Provided entries:
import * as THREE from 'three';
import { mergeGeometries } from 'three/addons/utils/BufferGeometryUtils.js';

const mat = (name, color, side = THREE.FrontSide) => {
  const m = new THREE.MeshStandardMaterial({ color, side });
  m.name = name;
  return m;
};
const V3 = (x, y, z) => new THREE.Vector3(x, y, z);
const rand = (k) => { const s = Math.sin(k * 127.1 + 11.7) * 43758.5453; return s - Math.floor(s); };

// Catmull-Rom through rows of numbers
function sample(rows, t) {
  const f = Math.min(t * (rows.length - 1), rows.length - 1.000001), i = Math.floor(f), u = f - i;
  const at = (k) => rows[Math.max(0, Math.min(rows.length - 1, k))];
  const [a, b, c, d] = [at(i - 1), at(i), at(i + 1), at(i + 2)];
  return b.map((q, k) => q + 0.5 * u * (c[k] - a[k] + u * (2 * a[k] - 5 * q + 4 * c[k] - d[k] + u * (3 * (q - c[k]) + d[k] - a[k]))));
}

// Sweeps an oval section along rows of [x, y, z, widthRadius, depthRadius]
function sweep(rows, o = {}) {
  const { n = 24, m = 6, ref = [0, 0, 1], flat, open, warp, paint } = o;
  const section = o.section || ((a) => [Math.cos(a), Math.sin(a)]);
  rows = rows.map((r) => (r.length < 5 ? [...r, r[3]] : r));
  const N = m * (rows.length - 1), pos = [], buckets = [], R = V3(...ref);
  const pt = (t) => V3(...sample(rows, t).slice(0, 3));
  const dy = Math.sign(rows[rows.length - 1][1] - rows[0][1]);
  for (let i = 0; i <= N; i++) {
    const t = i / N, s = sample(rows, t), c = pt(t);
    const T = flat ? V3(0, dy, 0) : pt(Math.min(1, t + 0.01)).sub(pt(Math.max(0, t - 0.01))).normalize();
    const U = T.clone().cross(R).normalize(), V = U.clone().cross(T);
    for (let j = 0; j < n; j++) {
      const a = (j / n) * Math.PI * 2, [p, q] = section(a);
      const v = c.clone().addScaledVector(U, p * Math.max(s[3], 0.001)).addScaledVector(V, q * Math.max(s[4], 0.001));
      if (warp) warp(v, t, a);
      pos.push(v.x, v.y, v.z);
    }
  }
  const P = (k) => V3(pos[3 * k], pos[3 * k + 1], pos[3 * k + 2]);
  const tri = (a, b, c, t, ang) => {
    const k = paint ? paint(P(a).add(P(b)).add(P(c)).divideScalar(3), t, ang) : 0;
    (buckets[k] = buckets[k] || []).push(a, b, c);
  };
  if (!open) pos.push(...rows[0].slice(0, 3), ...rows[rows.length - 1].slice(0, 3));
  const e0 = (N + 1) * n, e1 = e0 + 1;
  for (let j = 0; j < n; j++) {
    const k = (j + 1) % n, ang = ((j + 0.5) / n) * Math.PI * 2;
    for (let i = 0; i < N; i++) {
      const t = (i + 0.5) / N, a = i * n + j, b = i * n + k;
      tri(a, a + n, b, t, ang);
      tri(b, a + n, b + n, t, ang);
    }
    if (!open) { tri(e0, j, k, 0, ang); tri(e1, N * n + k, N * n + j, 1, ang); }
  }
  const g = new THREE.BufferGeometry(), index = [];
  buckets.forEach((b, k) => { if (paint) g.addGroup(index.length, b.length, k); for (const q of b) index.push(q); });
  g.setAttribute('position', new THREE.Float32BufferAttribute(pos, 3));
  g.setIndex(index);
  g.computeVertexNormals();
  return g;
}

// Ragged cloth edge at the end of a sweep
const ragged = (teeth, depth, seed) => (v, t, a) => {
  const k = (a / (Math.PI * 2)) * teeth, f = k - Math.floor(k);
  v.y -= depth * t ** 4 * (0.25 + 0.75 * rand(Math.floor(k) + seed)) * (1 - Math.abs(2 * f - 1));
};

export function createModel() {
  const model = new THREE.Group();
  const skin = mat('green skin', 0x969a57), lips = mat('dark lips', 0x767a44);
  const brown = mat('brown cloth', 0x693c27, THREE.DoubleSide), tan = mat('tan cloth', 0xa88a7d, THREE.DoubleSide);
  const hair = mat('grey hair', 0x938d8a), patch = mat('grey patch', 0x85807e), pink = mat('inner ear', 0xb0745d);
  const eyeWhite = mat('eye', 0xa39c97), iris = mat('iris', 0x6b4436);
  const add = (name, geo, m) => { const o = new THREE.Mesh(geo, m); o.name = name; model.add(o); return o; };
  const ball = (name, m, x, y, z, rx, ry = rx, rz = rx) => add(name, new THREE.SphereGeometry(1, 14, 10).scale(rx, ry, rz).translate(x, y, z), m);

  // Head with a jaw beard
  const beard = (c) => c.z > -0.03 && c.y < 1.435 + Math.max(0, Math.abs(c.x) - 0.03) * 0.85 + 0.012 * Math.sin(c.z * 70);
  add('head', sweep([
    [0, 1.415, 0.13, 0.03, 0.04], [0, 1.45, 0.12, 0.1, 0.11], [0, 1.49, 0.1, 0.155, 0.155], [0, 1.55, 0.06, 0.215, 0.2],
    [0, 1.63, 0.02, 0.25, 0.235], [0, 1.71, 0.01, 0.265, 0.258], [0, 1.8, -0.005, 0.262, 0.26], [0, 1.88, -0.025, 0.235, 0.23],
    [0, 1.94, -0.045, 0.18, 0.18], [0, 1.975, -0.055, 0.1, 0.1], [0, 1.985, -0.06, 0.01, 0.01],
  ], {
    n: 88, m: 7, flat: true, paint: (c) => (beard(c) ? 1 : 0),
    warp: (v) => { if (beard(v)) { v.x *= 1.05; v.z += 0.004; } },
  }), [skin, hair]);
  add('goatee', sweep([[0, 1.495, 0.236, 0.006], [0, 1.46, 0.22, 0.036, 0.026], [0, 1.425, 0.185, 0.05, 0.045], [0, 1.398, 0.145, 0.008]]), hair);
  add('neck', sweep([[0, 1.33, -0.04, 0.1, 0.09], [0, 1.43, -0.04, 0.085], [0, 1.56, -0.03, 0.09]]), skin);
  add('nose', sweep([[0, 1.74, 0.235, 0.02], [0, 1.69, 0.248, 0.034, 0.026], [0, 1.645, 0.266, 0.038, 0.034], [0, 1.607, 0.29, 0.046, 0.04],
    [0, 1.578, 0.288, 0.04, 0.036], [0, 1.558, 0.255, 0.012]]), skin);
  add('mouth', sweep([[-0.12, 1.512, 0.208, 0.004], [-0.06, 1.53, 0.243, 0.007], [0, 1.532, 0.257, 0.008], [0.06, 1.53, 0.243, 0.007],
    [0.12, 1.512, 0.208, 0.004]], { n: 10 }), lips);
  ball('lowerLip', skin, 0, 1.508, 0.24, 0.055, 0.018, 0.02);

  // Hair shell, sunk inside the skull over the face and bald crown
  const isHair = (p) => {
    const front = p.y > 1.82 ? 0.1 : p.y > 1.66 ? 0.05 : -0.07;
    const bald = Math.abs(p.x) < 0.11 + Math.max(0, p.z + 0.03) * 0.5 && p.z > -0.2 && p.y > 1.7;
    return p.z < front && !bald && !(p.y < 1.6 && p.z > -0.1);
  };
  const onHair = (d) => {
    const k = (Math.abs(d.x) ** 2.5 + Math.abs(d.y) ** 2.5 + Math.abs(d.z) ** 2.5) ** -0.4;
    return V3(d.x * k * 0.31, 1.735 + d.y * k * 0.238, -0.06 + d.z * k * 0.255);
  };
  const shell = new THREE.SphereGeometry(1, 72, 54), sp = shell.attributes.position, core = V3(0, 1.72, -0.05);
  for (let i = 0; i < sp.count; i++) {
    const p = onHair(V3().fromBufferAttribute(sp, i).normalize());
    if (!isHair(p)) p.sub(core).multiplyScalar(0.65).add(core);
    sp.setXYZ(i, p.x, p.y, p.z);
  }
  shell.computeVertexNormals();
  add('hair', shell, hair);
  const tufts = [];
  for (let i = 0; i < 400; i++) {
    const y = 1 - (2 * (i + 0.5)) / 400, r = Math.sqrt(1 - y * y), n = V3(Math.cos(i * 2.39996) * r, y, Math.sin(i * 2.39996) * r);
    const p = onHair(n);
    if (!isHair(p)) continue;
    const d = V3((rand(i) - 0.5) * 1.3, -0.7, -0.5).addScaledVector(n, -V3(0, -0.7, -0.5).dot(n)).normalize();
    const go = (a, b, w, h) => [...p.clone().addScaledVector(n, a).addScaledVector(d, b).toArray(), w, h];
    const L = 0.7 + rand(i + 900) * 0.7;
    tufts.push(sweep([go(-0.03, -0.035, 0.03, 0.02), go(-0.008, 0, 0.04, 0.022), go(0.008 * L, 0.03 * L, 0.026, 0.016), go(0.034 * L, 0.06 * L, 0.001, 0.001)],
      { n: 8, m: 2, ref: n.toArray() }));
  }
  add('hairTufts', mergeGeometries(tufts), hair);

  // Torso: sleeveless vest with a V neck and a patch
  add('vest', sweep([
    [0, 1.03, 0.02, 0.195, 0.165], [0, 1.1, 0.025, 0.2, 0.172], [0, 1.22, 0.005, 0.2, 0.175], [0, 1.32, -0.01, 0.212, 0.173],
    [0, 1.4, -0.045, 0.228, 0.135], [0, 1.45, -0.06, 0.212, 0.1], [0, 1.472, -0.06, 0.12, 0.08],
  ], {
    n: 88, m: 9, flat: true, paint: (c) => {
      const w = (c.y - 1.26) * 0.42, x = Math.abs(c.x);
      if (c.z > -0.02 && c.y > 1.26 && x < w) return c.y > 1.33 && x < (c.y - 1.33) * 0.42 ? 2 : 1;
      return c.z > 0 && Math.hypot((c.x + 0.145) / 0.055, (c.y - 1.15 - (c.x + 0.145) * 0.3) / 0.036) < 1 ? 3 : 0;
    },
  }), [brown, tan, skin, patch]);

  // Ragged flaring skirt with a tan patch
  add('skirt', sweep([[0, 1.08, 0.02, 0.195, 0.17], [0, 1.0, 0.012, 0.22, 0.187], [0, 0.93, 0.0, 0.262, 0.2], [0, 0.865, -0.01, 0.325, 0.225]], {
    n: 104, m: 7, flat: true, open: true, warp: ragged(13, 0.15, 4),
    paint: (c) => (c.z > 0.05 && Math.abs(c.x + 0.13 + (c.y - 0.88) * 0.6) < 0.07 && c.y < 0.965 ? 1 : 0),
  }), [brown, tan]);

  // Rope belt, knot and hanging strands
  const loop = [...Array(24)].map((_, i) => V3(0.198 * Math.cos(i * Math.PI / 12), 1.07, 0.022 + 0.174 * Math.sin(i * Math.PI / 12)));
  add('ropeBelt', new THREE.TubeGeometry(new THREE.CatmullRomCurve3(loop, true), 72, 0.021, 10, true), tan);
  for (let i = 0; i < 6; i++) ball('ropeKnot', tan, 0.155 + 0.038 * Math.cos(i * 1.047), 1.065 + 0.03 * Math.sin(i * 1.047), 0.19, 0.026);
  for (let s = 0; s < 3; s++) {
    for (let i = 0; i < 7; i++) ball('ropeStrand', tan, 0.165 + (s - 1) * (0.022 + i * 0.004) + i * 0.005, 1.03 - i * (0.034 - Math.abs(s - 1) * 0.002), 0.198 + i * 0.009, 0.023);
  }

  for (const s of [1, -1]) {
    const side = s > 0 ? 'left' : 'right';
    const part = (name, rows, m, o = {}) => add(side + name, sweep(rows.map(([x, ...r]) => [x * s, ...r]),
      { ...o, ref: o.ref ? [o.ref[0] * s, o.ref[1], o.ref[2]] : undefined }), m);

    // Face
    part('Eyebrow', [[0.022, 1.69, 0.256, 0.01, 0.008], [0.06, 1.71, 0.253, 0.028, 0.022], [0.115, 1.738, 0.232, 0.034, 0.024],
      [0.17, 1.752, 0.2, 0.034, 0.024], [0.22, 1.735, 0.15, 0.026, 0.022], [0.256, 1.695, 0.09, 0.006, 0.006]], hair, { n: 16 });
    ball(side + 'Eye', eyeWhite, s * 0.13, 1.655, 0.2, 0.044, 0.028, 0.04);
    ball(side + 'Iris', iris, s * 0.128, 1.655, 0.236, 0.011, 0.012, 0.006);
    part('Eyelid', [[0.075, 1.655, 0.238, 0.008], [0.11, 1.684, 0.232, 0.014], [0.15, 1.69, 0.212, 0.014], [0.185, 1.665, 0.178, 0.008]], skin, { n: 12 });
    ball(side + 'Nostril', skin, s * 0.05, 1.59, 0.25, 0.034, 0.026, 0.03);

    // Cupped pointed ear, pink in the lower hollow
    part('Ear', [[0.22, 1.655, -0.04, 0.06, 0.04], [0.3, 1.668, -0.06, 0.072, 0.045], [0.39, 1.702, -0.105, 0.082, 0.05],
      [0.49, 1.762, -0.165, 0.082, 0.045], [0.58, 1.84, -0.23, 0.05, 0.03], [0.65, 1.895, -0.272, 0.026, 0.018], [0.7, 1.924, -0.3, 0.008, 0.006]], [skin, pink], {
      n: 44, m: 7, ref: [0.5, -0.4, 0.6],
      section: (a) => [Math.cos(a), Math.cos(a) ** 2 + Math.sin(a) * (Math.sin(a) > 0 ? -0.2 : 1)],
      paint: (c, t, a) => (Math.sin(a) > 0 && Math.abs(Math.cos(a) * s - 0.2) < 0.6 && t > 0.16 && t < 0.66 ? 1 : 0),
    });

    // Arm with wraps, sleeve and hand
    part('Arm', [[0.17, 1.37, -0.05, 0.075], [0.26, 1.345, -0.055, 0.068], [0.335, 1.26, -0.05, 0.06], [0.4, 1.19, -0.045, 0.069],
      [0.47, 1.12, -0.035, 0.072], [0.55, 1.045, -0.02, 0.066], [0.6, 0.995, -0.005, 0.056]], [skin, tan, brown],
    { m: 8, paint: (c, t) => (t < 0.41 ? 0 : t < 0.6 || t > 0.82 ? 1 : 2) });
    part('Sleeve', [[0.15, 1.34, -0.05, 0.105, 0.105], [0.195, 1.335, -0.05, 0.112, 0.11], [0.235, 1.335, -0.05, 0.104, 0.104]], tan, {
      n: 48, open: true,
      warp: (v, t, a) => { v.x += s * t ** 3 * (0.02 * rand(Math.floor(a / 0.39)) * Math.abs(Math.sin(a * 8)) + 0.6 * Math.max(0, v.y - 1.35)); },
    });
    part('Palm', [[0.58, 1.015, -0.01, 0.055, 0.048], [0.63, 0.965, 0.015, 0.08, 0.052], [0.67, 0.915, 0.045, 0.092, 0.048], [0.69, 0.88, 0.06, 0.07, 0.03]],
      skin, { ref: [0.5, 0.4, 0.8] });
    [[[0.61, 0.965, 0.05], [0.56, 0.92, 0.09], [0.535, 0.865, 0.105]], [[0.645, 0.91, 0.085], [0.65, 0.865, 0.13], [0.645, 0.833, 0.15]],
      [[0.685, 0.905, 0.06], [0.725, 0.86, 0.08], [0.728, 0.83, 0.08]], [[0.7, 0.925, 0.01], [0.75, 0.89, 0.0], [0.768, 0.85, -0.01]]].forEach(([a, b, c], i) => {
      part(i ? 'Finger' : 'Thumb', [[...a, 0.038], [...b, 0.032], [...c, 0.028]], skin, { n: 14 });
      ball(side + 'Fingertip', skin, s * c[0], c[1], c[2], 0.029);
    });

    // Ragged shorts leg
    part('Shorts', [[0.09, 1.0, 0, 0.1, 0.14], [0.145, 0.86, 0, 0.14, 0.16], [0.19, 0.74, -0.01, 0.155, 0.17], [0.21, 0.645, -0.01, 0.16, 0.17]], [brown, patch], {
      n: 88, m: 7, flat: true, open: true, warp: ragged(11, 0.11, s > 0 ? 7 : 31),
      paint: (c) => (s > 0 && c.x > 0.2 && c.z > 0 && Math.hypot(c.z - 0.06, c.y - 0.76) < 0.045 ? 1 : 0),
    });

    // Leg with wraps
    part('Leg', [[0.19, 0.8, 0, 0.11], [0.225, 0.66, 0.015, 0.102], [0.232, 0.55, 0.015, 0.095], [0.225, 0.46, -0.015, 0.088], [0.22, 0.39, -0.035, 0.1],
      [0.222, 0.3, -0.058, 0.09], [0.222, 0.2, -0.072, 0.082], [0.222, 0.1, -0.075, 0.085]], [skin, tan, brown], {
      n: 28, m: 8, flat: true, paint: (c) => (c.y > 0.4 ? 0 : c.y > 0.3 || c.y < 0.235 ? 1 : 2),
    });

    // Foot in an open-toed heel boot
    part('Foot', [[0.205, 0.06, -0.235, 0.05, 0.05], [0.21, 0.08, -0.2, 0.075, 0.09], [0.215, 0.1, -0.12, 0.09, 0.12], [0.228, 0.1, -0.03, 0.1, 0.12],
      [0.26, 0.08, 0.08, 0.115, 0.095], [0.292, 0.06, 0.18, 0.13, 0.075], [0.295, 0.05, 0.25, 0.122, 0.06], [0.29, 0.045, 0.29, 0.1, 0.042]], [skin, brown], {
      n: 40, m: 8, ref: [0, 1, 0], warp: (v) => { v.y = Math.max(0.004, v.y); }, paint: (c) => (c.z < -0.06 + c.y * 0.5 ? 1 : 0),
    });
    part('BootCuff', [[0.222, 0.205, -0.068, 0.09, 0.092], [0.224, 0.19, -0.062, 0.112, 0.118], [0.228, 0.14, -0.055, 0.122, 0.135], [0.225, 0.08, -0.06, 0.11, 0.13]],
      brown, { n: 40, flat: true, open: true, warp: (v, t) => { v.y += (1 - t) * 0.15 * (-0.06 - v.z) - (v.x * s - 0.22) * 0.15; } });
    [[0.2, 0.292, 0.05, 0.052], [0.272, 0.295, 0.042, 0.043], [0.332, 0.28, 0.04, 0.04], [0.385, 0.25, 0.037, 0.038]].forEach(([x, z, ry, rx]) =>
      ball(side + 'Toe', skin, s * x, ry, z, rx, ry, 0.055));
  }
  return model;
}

Required action: Filter the listing above for the string "paint" and copy every matching line.

Answer area:
  const { n = 24, m = 6, ref = [0, 0, 1], flat, open, warp, paint } = o;
    const k = paint ? paint(P(a).add(P(b)).add(P(c)).divideScalar(3), t, ang) : 0;
  buckets.forEach((b, k) => { if (paint) g.addGroup(index.length, b.length, k); for (const q of b) index.push(q); });
    n: 88, m: 7, flat: true, paint: (c) => (beard(c) ? 1 : 0),
    n: 88, m: 9, flat: true, paint: (c) => {
    paint: (c) => (c.z > 0.05 && Math.abs(c.x + 0.13 + (c.y - 0.88) * 0.6) < 0.07 && c.y < 0.965 ? 1 : 0),
      paint: (c, t, a) => (Math.sin(a) > 0 && Math.abs(Math.cos(a) * s - 0.2) < 0.6 && t > 0.16 && t < 0.66 ? 1 : 0),
    { m: 8, paint: (c, t) => (t < 0.41 ? 0 : t < 0.6 || t > 0.82 ? 1 : 2) });
      paint: (c) => (s > 0 && c.x > 0.2 && c.z > 0 && Math.hypot(c.z - 0.06, c.y - 0.76) < 0.045 ? 1 : 0),
      n: 28, m: 8, flat: true, paint: (c) => (c.y > 0.4 ? 0 : c.y > 0.3 || c.y < 0.235 ? 1 : 2),
      n: 40, m: 8, ref: [0, 1, 0], warp: (v) => { v.y = Math.max(0.004, v.y); }, paint: (c) => (c.z < -0.06 + c.y * 0.5 ? 1 : 0),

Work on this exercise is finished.